His desire to provide a killer ball at almost every opportunity might upset those obsessed with pass completion statistics, but Shaqiri provides the kind of sense of anticipation you want as a fan, the feeling that moves you towards the edge of your seat.
Admittedly, four of his assists last season came via corner kicks, making his overall tally of seven seem rather less impressive, but bear in mind he was part of a Stoke team that ranked 16th for goals and 19th for possession in the Premier League.
If he still managed to create more than two chances per game in that team, just imagine how he’d thrive around the sort of movement provided by Mané, Mohamed Salah and Roberto Firmino?

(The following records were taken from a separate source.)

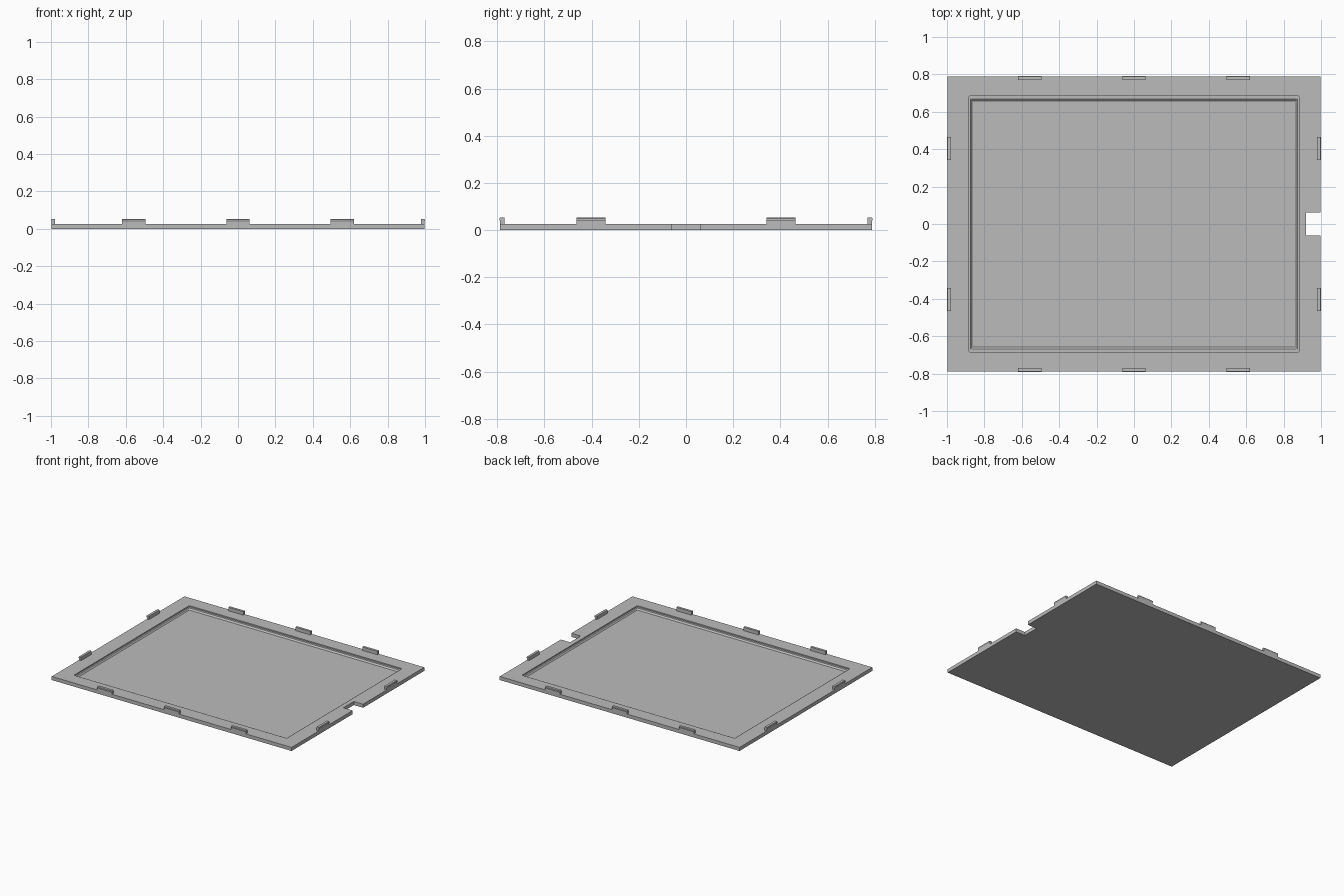
import bpy, bmesh, math
from mathutils import Matrix, Vector

cube = bpy.data.objects.get("Cube")
if cube:
    bpy.data.objects.remove(cube)

HX, HY, TOP = 0.997, 0.788, 0.027      # plate half sizes and thickness
SHELF, FLOOR = 0.018, 0.009            # levels inside the recess
HALF = 0.062                           # half width of clips and notch

grey = bpy.data.materials.new("matte_grey")
grey.use_nodes = True
grey.diffuse_color = (0.5, 0.5, 0.5, 1)
grey.node_tree.nodes["Principled BSDF"].inputs["Base Color"].default_value = (0.5, 0.5, 0.5, 1)


def finish(bm, name):
    bmesh.ops.recalc_face_normals(bm, faces=bm.faces)
    mesh = bpy.data.meshes.new(name)
    bm.to_mesh(mesh)
    bm.free()
    mesh.materials.append(grey)
    obj = bpy.data.objects.new(name, mesh)
    bpy.context.collection.objects.link(obj)
    return obj


def ring(bm, points, z):
    return [bm.verts.new((x, y, z)) for x, y in points]


def strip(bm, a, b):
    n = len(a)
    for i in range(n):
        j = (i + 1) % n
        bm.faces.new((a[i], a[j], b[j], b[i]))


def rounded_rect(hx, hy, r, steps=4):
    points = []
    for corner, (sx, sy) in enumerate(((1, 1), (-1, 1), (-1, -1), (1, -1))):
        for s in range(steps + 1):
            a = math.pi / 2 * (corner + s / steps)
            points.append((sx * (hx - r) + r * math.cos(a),
                           sy * (hy - r) + r * math.sin(a)))
    return points


# Plate with a notch in its left edge and a stepped recess on top
bm = bmesh.new()
outline = [(HX, HY), (-HX, HY), (-HX, -HY), (HX, -HY),
           (HX, -HALF), (0.92, -HALF), (0.92, HALF), (HX, HALF)]
bottom, upper = ring(bm, outline, 0), ring(bm, outline, TOP)
bm.faces.new(bottom)
strip(bm, bottom, upper)

rings = [ring(bm, rounded_rect(hx, hy, r), z) for hx, hy, r, z in (
    (0.885, 0.685, 0.012, TOP), (0.885, 0.685, 0.012, SHELF),
    (0.873, 0.669, 0.002, SHELF), (0.865, 0.657, 0.002, FLOOR))]
for a, b in zip(rings, rings[1:]):
    strip(bm, a, b)
bm.faces.new(rings[-1])

# Flat rim between the outline and the recess
rim_edges = [bm.edges.get((loop[i - 1], loop[i]))
             for loop in (upper, rings[0]) for i in range(len(loop))]
bmesh.ops.triangle_fill(bm, edges=rim_edges, use_beauty=True, normal=(0, 0, 1))
finish(bm, "plate")

# Snap clip cross-section: outward offset and height
CLIP = [(-0.018, TOP), (0, TOP), (0, 0.039), (0.003, 0.044),
        (0.003, 0.049), (0, 0.053), (-0.018, 0.053)]


def clip(name, x, y, angle):
    bm = bmesh.new()
    ends = [[bm.verts.new((s * HALF, d, z)) for d, z in CLIP] for s in (-1, 1)]
    for end in ends:
        bm.faces.new(end)
    strip(bm, *ends)
    turn = Matrix.Translation(Vector((x, y, 0))) @ Matrix.Rotation(angle, 4, "Z")
    bmesh.ops.transform(bm, matrix=turn, verts=bm.verts)
    finish(bm, name)


for i, x in enumerate((-0.557, 0, 0.557)):
    clip(f"back_clip_{i + 1}", x, HY, 0)
    clip(f"front_clip_{i + 1}", x, -HY, math.pi)
for i, y in enumerate((-0.403, 0.403)):
    clip(f"left_clip_{i + 1}", HX, y, -math.pi / 2)
    clip(f"right_clip_{i + 1}", -HX, y, math.pi / 2)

Like elasticos? You’ll love Shaqiri. Few players since Ronaldinho have attempted it quite as often as the Alpine Messi, and though it doesn’t always come off – obviously – it’s this sort of adventure which makes him worth watching.

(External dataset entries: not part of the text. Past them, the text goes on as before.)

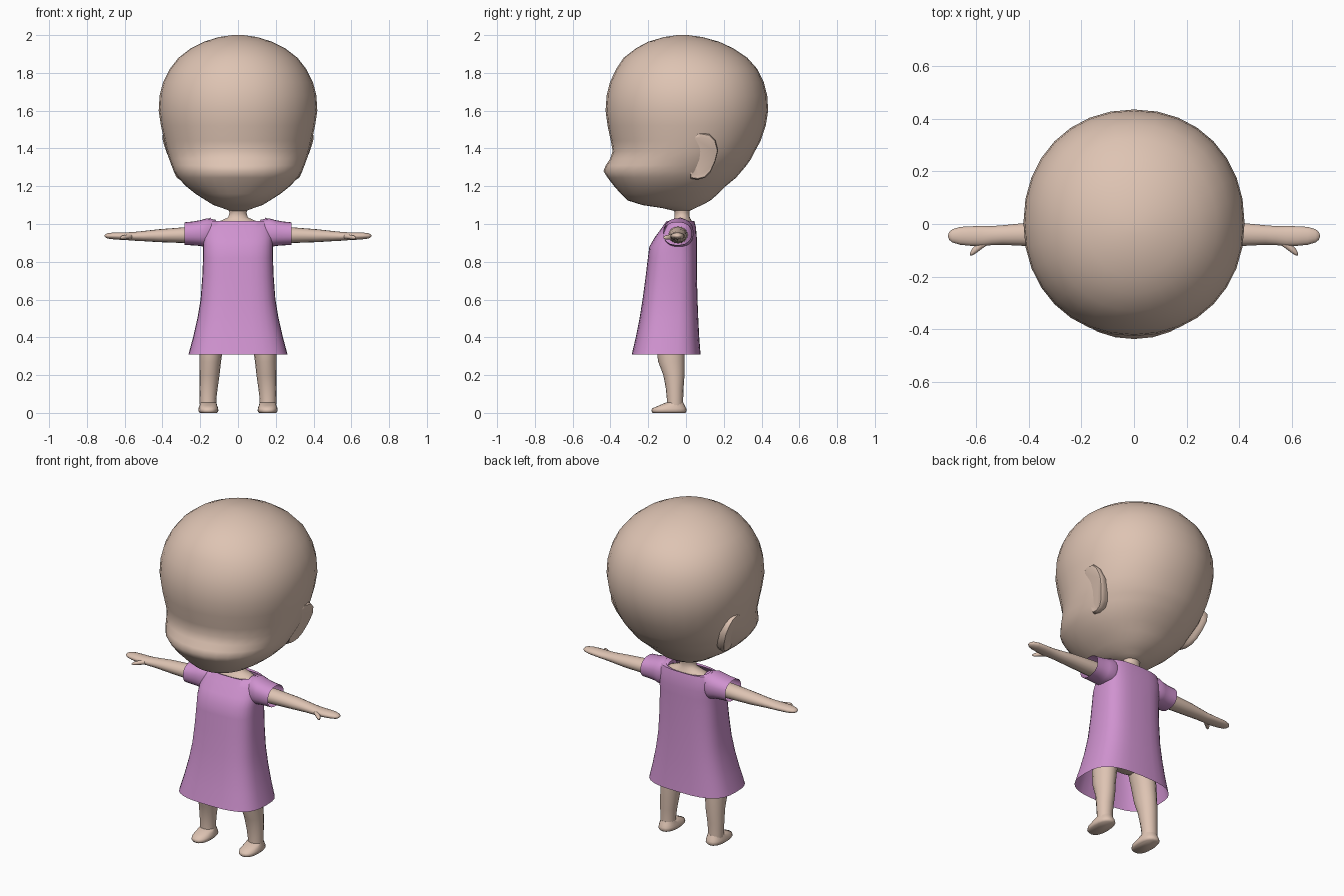
import bpy, bmesh
from math import sin, cos, pi, radians


def material(name, rgb):
    m = bpy.data.materials.new(name)
    m.diffuse_color = (*rgb, 1)
    return m


SKIN = material("skin", (0.73, 0.55, 0.45))
CLOTH = material("dress cloth", (0.63, 0.29, 0.63))


def power(v, e):
    return (1 if v >= 0 else -1) * abs(v) ** e


def section(x, y, z, a, b, axis="z", n=24, sq=2.0):
    """Rounded outline of half sizes a, b, lying across the given axis."""
    pts = []
    for i in range(n):
        t = 2 * pi * i / n
        u, v = a * power(cos(t), 2 / sq), b * power(sin(t), 2 / sq)
        pts.append((x + u, y + v, z) if axis == "z" else (x, y + u, z + v))
    return pts


def loft(name, rings, mat, start=True, end=True, side=1, angle=60):
    """Skin a list of equal-sized rings, with optional end caps."""
    bm = bmesh.new()
    vs = [[bm.verts.new((p[0] * side, p[1], p[2])) for p in r] for r in rings]
    n = len(vs[0])
    for a, b in zip(vs, vs[1:]):
        for i in range(n):
            j = (i + 1) % n
            bm.faces.new((a[i], a[j], b[j], b[i]))
    if start:
        bm.faces.new(vs[0])
    if end:
        bm.faces.new(vs[-1])
    bmesh.ops.recalc_face_normals(bm, faces=bm.faces)
    me = bpy.data.meshes.new(name)
    bm.to_mesh(me)
    bm.free()
    ob = bpy.data.objects.new(name, me)
    bpy.context.collection.objects.link(ob)
    me.materials.append(mat)
    bpy.ops.object.select_all(action="DESELECT")
    ob.select_set(True)
    bpy.context.view_layer.objects.active = ob
    bpy.ops.object.shade_smooth_by_angle(angle=radians(angle))
    return ob


def body_rings(rows, n=24):
    """Rows of z, half width, front y, back y, squareness."""
    return [section(0, (f + b) / 2, z, w, (b - f) / 2, n=n, sq=s)
            for z, w, f, b, s in rows]


# Head with brow hollow, protruding muzzle and chin
loft("head", body_rings([
    (1.07, 0.045, -0.065, 0.02, 2), (1.085, 0.085, -0.13, 0.05, 2),
    (1.10, 0.13, -0.23, 0.085, 2.1), (1.125, 0.17, -0.31, 0.13, 2.2),
    (1.16, 0.225, -0.345, 0.17, 2.2), (1.20, 0.275, -0.38, 0.21, 2.2),
    (1.245, 0.318, -0.415, 0.265, 2.15), (1.28, 0.34, -0.437, 0.295, 2.1),
    (1.31, 0.352, -0.425, 0.32, 2.1), (1.345, 0.365, -0.402, 0.345, 2.1),
    (1.385, 0.377, -0.388, 0.365, 2.1), (1.44, 0.39, -0.398, 0.395, 2.1),
    (1.52, 0.408, -0.415, 0.422, 2.1), (1.60, 0.42, -0.426, 0.435, 2.1),
    (1.68, 0.415, -0.42, 0.43, 2.1), (1.75, 0.397, -0.403, 0.412, 2.1),
    (1.82, 0.362, -0.37, 0.378, 2.1), (1.88, 0.315, -0.33, 0.325, 2),
    (1.93, 0.25, -0.265, 0.25, 2), (1.965, 0.18, -0.20, 0.175, 2),
    (1.99, 0.10, -0.115, 0.085, 2), (2.0, 0.03, -0.045, 0.01, 2)], 32), SKIN)

# Neck flaring into the shoulders
loft("neck", body_rings([
    (0.96, 0.16, -0.10, 0.04, 2.4), (1.0, 0.14, -0.085, 0.035, 2.2),
    (1.02, 0.085, -0.07, 0.028, 2), (1.035, 0.052, -0.06, 0.02, 2),
    (1.06, 0.045, -0.06, 0.018, 2), (1.09, 0.055, -0.07, 0.025, 2)]), SKIN)

# Hips hidden under the skirt
loft("hips", body_rings([
    (0.42, 0.08, -0.12, 0.01, 2.4), (0.45, 0.17, -0.16, 0.03, 2.6),
    (0.55, 0.175, -0.16, 0.035, 2.6), (0.70, 0.15, -0.15, 0.03, 2.6)]), SKIN)

# Dress body, open at hem and neckline; neckline dips front and back
dress = body_rings([
    (0.31, 0.262, -0.287, 0.077, 3), (0.40, 0.238, -0.266, 0.070, 3),
    (0.50, 0.215, -0.246, 0.065, 3), (0.60, 0.198, -0.230, 0.061, 3),
    (0.72, 0.189, -0.214, 0.058, 3), (0.82, 0.185, -0.202, 0.057, 3),
    (0.88, 0.184, -0.194, 0.057, 3), (0.93, 0.184, -0.165, 0.057, 3),
    (0.98, 0.182, -0.128, 0.053, 2.8), (1.015, 0.172, -0.104, 0.045, 2.6)], 32)
dress.append([(x, y, 1.035 - 0.025 * min(1, abs(y + 0.03) / 0.06))
              for x, y, z in section(0, -0.03, 1.03, 0.145, 0.062, n=32, sq=2.4)])
loft("dress", dress, CLOTH, False, False)

# Ear outline (y, z)
EAR = [(0.012, 1.45), (0.035, 1.477), (0.075, 1.483), (0.125, 1.475), (0.155, 1.445),
       (0.17, 1.39), (0.155, 1.33), (0.13, 1.275), (0.10, 1.245), (0.06, 1.235),
       (0.025, 1.24), (0.012, 1.33)]


def ear_ring(depth, scale):
    return [(0.385 - (1.47 - z) * 0.30 + y * 0.13 - depth,
             0.085 + (y - 0.085) * scale, 1.36 + (z - 1.36) * scale) for y, z in EAR]


for side, tag in ((1, "left"), (-1, "right")):
    # Ear plate
    loft(tag + "_ear", [ear_ring(0.08, 0.82), ear_ring(0.03, 0.97), ear_ring(0.014, 1.0),
                        ear_ring(0.003, 0.95), ear_ring(0.003, 0.8)], SKIN, side=side)
    # Short sleeve, open at the cuff
    loft(tag + "_sleeve", [section(x, y, z, a, b, "x", 24, 2.3) for x, y, z, a, b in [
        (0.12, -0.035, 0.955, 0.06, 0.068), (0.165, -0.04, 0.953, 0.08, 0.077),
        (0.20, -0.044, 0.952, 0.076, 0.068), (0.24, -0.045, 0.95, 0.074, 0.063),
        (0.282, -0.045, 0.949, 0.074, 0.06)]], CLOTH, True, False, side)
    # Arm with mitten hand
    loft(tag + "_arm", [section(x, y, z, a, b, "x", 16) for x, y, z, a, b in [
        (0.16, -0.042, 0.942, 0.052, 0.045), (0.28, -0.042, 0.941, 0.048, 0.042),
        (0.42, -0.04, 0.938, 0.043, 0.034), (0.50, -0.042, 0.936, 0.037, 0.027),
        (0.54, -0.044, 0.935, 0.036, 0.024), (0.58, -0.046, 0.935, 0.039, 0.021),
        (0.62, -0.046, 0.936, 0.037, 0.020), (0.66, -0.045, 0.937, 0.034, 0.018),
        (0.69, -0.045, 0.937, 0.025, 0.014), (0.702, -0.045, 0.937, 0.015, 0.008),
        (0.706, -0.045, 0.937, 0.005, 0.003)]], SKIN, side=side)
    # Thumb
    loft(tag + "_thumb", [section(x, y, z, a, b, "x", 10) for x, y, z, a, b in [
        (0.55, -0.062, 0.935, 0.012, 0.012), (0.58, -0.078, 0.933, 0.018, 0.013),
        (0.60, -0.094, 0.930, 0.017, 0.012), (0.615, -0.107, 0.928, 0.013, 0.010),
        (0.623, -0.115, 0.927, 0.005, 0.005)]], SKIN, side=side)
    # Leg
    loft(tag + "_leg", [section(x, y, z, a, b, n=16) for z, x, y, a, b in [
        (0.025, 0.158, -0.058, 0.044, 0.044), (0.07, 0.159, -0.058, 0.044, 0.043),
        (0.13, 0.156, -0.060, 0.048, 0.047), (0.20, 0.151, -0.064, 0.053, 0.056),
        (0.27, 0.147, -0.077, 0.057, 0.070), (0.36, 0.140, -0.083, 0.063, 0.076),
        (0.50, 0.105, -0.075, 0.075, 0.078)]], SKIN, side=side)
    # Foot: flat sole rising towards the heel
    foot = [section(0.157, -0.09, 0.0, 0.045, 0.086, n=20, sq=2.4),
            section(0.157, -0.09, 0.01, 0.053, 0.094, n=20, sq=2.4),
            section(0.157, -0.089, 0.024, 0.052, 0.090, n=20, sq=2.4),
            section(0.157, -0.076, 0.038, 0.047, 0.070, n=20, sq=2.3),
            section(0.157, -0.06, 0.055, 0.042, 0.046, n=20)]
    loft(tag + "_foot", foot, SKIN, side=side)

As a rule of thumb, you should want your team to sign any player that gets kids trying to copy them on the playground. And Shaqiri definitely fits that bill.
If anything, he should be even more adventurous in his play.
Admittedly, he isn’t blessed with pace, which makes it more difficult for him in one-on-ones, as does the fact he’s a predominantely left-footed player on the right, but he has the ability to have any full-back on toast and is, ironically, perhaps not selfish enough in those situations.
We want to see more of this, Xherdan.
Shaqiri is far from the perfect player. If he was, he’d have made it at Bayern. But he’s improved year-on-year in the Premier League, and the fact Bayern signed him in the first place tells you plenty about his potential.
Yes, potential: Shaqiri is still only 26. Assuming his career follows the traditional bell curve, his best years are still to come. And that is very exciting.
Don’t worry about what you’ve been told he can’t do, Liverpool fans. Because what he can do is bloody brilliant.
By Mark Holmes